**What to do**
An exact copy of all the data below is needed, without its pictures.

Collected data:
——
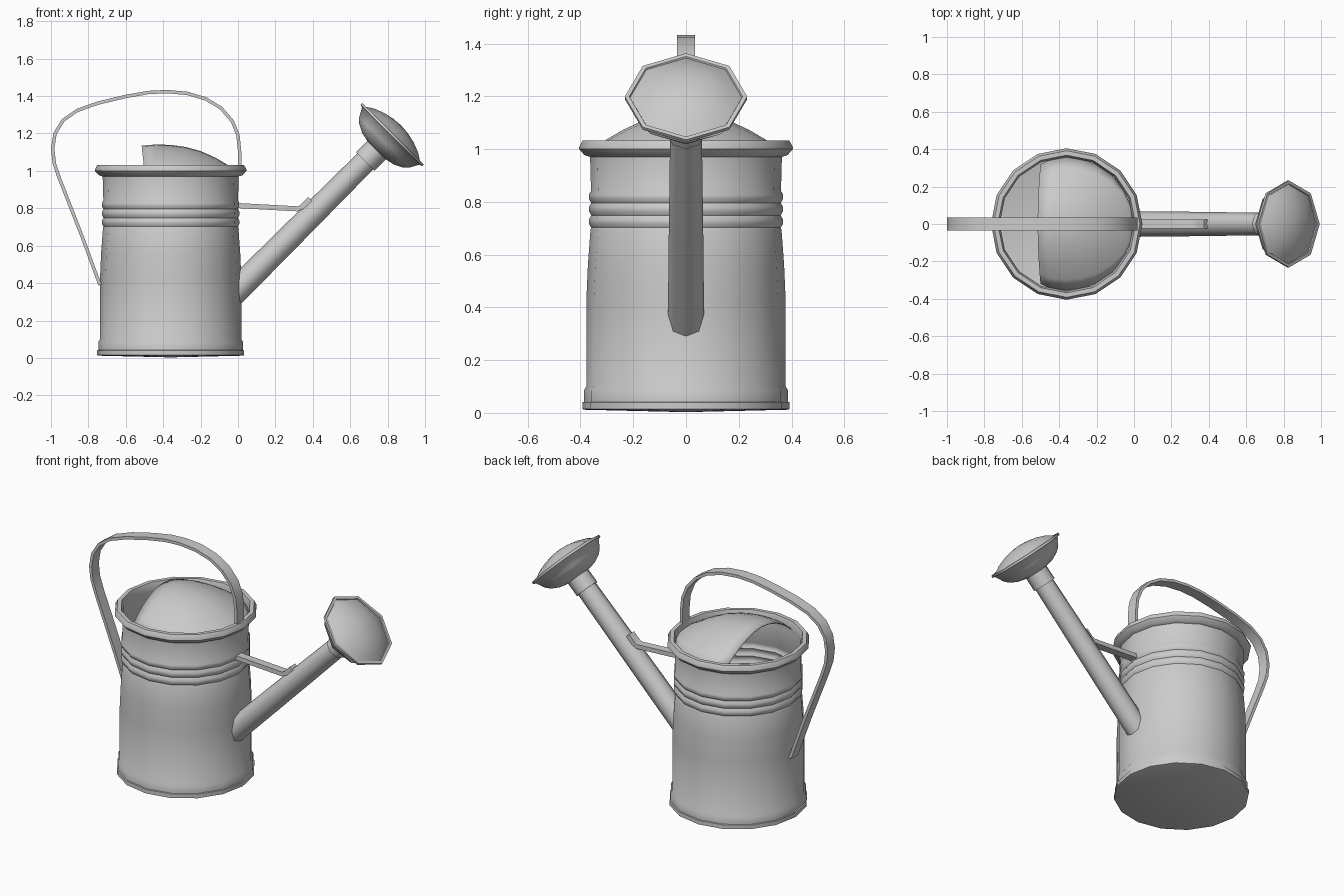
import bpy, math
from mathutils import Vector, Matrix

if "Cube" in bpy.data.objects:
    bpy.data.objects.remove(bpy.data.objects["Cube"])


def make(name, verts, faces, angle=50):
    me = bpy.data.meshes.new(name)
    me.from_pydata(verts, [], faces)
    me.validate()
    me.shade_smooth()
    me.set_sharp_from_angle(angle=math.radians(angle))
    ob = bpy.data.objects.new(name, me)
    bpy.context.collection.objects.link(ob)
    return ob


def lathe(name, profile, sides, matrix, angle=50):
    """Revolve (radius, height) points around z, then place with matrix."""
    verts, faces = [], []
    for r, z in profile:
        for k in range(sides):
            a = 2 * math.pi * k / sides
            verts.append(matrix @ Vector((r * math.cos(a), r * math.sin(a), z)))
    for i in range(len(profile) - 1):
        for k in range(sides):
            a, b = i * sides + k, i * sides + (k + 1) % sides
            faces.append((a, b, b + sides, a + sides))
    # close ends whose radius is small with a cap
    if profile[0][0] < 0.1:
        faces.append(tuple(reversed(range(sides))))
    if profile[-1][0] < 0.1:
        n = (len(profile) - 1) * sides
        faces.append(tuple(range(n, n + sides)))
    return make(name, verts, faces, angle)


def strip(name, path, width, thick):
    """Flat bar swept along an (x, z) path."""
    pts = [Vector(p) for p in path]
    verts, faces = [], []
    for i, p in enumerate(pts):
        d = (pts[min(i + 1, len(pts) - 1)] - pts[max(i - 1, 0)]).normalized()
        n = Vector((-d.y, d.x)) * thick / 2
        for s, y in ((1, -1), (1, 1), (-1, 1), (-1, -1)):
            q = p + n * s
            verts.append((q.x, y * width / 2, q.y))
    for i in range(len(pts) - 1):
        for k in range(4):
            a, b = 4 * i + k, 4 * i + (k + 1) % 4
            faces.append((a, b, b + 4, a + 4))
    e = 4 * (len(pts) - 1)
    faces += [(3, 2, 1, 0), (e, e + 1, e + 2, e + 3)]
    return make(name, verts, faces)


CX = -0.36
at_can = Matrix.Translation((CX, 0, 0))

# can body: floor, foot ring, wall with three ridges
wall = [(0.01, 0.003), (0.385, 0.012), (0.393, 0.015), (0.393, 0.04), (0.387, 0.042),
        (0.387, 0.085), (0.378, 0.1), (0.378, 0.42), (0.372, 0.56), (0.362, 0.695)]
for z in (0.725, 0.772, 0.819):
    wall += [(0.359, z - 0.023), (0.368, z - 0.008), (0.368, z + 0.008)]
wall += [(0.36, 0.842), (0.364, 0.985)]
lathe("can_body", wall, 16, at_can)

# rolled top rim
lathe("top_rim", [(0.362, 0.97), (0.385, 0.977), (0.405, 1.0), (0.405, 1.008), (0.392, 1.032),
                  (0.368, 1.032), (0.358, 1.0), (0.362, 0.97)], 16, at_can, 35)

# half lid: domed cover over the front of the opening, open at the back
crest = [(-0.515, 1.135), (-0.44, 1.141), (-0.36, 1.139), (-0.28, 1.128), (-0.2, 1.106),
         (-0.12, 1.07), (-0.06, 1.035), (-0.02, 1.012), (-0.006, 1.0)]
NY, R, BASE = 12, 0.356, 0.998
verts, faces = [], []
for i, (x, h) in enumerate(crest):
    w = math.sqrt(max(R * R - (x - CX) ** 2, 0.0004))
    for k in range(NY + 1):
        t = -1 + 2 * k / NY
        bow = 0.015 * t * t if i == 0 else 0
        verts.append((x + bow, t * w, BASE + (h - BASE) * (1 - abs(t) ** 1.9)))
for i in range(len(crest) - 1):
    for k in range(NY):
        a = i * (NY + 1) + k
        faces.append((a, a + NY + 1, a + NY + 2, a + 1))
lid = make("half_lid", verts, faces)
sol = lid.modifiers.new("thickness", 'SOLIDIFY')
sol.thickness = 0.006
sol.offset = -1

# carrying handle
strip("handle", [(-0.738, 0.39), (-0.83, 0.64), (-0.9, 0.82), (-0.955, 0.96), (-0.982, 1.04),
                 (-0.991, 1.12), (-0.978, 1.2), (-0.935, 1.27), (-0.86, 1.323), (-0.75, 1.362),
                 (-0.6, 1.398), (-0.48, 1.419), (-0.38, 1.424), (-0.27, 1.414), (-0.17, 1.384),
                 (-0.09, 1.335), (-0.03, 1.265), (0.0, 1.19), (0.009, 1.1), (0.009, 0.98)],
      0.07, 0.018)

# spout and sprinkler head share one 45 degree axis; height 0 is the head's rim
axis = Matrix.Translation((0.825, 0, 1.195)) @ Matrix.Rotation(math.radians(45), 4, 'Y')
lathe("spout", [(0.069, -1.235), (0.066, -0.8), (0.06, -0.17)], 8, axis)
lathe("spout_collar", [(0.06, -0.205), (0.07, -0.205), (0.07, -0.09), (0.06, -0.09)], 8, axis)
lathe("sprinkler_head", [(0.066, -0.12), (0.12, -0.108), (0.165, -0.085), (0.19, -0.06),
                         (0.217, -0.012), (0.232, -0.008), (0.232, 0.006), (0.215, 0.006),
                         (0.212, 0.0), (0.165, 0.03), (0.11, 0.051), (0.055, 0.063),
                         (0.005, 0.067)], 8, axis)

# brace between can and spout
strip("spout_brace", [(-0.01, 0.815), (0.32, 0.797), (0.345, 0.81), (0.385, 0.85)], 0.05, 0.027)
——
**Response to the task**
import bpy, math
from mathutils import Vector, Matrix

if "Cube" in bpy.data.objects:
    bpy.data.objects.remove(bpy.data.objects["Cube"])


def make(name, verts, faces, angle=50):
    me = bpy.data.meshes.new(name)
    me.from_pydata(verts, [], faces)
    me.validate()
    me.shade_smooth()
    me.set_sharp_from_angle(angle=math.radians(angle))
    ob = bpy.data.objects.new(name, me)
    bpy.context.collection.objects.link(ob)
    return ob


def lathe(name, profile, sides, matrix, angle=50):
    """Revolve (radius, height) points around z, then place with matrix."""
    verts, faces = [], []
    for r, z in profile:
        for k in range(sides):
            a = 2 * math.pi * k / sides
            verts.append(matrix @ Vector((r * math.cos(a), r * math.sin(a), z)))
    for i in range(len(profile) - 1):
        for k in range(sides):
            a, b = i * sides + k, i * sides + (k + 1) % sides
            faces.append((a, b, b + sides, a + sides))
    # close ends whose radius is small with a cap
    if profile[0][0] < 0.1:
        faces.append(tuple(reversed(range(sides))))
    if profile[-1][0] < 0.1:
        n = (len(profile) - 1) * sides
        faces.append(tuple(range(n, n + sides)))
    return make(name, verts, faces, angle)


def strip(name, path, width, thick):
    """Flat bar swept along an (x, z) path."""
    pts = [Vector(p) for p in path]
    verts, faces = [], []
    for i, p in enumerate(pts):
        d = (pts[min(i + 1, len(pts) - 1)] - pts[max(i - 1, 0)]).normalized()
        n = Vector((-d.y, d.x)) * thick / 2
        for s, y in ((1, -1), (1, 1), (-1, 1), (-1, -1)):
            q = p + n * s
            verts.append((q.x, y * width / 2, q.y))
    for i in range(len(pts) - 1):
        for k in range(4):
            a, b = 4 * i + k, 4 * i + (k + 1) % 4
            faces.append((a, b, b + 4, a + 4))
    e = 4 * (len(pts) - 1)
    faces += [(3, 2, 1, 0), (e, e + 1, e + 2, e + 3)]
    return make(name, verts, faces)


CX = -0.36
at_can = Matrix.Translation((CX, 0, 0))

# can body: floor, foot ring, wall with three ridges
wall = [(0.01, 0.003), (0.385, 0.012), (0.393, 0.015), (0.393, 0.04), (0.387, 0.042),
        (0.387, 0.085), (0.378, 0.1), (0.378, 0.42), (0.372, 0.56), (0.362, 0.695)]
for z in (0.725, 0.772, 0.819):
    wall += [(0.359, z - 0.023), (0.368, z - 0.008), (0.368, z + 0.008)]
wall += [(0.36, 0.842), (0.364, 0.985)]
lathe("can_body", wall, 16, at_can)

# rolled top rim
lathe("top_rim", [(0.362, 0.97), (0.385, 0.977), (0.405, 1.0), (0.405, 1.008), (0.392, 1.032),
                  (0.368, 1.032), (0.358, 1.0), (0.362, 0.97)], 16, at_can, 35)

# half lid: domed cover over the front of the opening, open at the back
crest = [(-0.515, 1.135), (-0.44, 1.141), (-0.36, 1.139), (-0.28, 1.128), (-0.2, 1.106),
         (-0.12, 1.07), (-0.06, 1.035), (-0.02, 1.012), (-0.006, 1.0)]
NY, R, BASE = 12, 0.356, 0.998
verts, faces = [], []
for i, (x, h) in enumerate(crest):
    w = math.sqrt(max(R * R - (x - CX) ** 2, 0.0004))
    for k in range(NY + 1):
        t = -1 + 2 * k / NY
        bow = 0.015 * t * t if i == 0 else 0
        verts.append((x + bow, t * w, BASE + (h - BASE) * (1 - abs(t) ** 1.9)))
for i in range(len(crest) - 1):
    for k in range(NY):
        a = i * (NY + 1) + k
        faces.append((a, a + NY + 1, a + NY + 2, a + 1))
lid = make("half_lid", verts, faces)
sol = lid.modifiers.new("thickness", 'SOLIDIFY')
sol.thickness = 0.006
sol.offset = -1

# carrying handle
strip("handle", [(-0.738, 0.39), (-0.83, 0.64), (-0.9, 0.82), (-0.955, 0.96), (-0.982, 1.04),
                 (-0.991, 1.12), (-0.978, 1.2), (-0.935, 1.27), (-0.86, 1.323), (-0.75, 1.362),
                 (-0.6, 1.398), (-0.48, 1.419), (-0.38, 1.424), (-0.27, 1.414), (-0.17, 1.384),
                 (-0.09, 1.335), (-0.03, 1.265), (0.0, 1.19), (0.009, 1.1), (0.009, 0.98)],
      0.07, 0.018)

# spout and sprinkler head share one 45 degree axis; height 0 is the head's rim
axis = Matrix.Translation((0.825, 0, 1.195)) @ Matrix.Rotation(math.radians(45), 4, 'Y')
lathe("spout", [(0.069, -1.235), (0.066, -0.8), (0.06, -0.17)], 8, axis)
lathe("spout_collar", [(0.06, -0.205), (0.07, -0.205), (0.07, -0.09), (0.06, -0.09)], 8, axis)
lathe("sprinkler_head", [(0.066, -0.12), (0.12, -0.108), (0.165, -0.085), (0.19, -0.06),
                         (0.217, -0.012), (0.232, -0.008), (0.232, 0.006), (0.215, 0.006),
                         (0.212, 0.0), (0.165, 0.03), (0.11, 0.051), (0.055, 0.063),
                         (0.005, 0.067)], 8, axis)

# brace between can and spout
strip("spout_brace", [(-0.01, 0.815), (0.32, 0.797), (0.345, 0.81), (0.385, 0.85)], 0.05, 0.027)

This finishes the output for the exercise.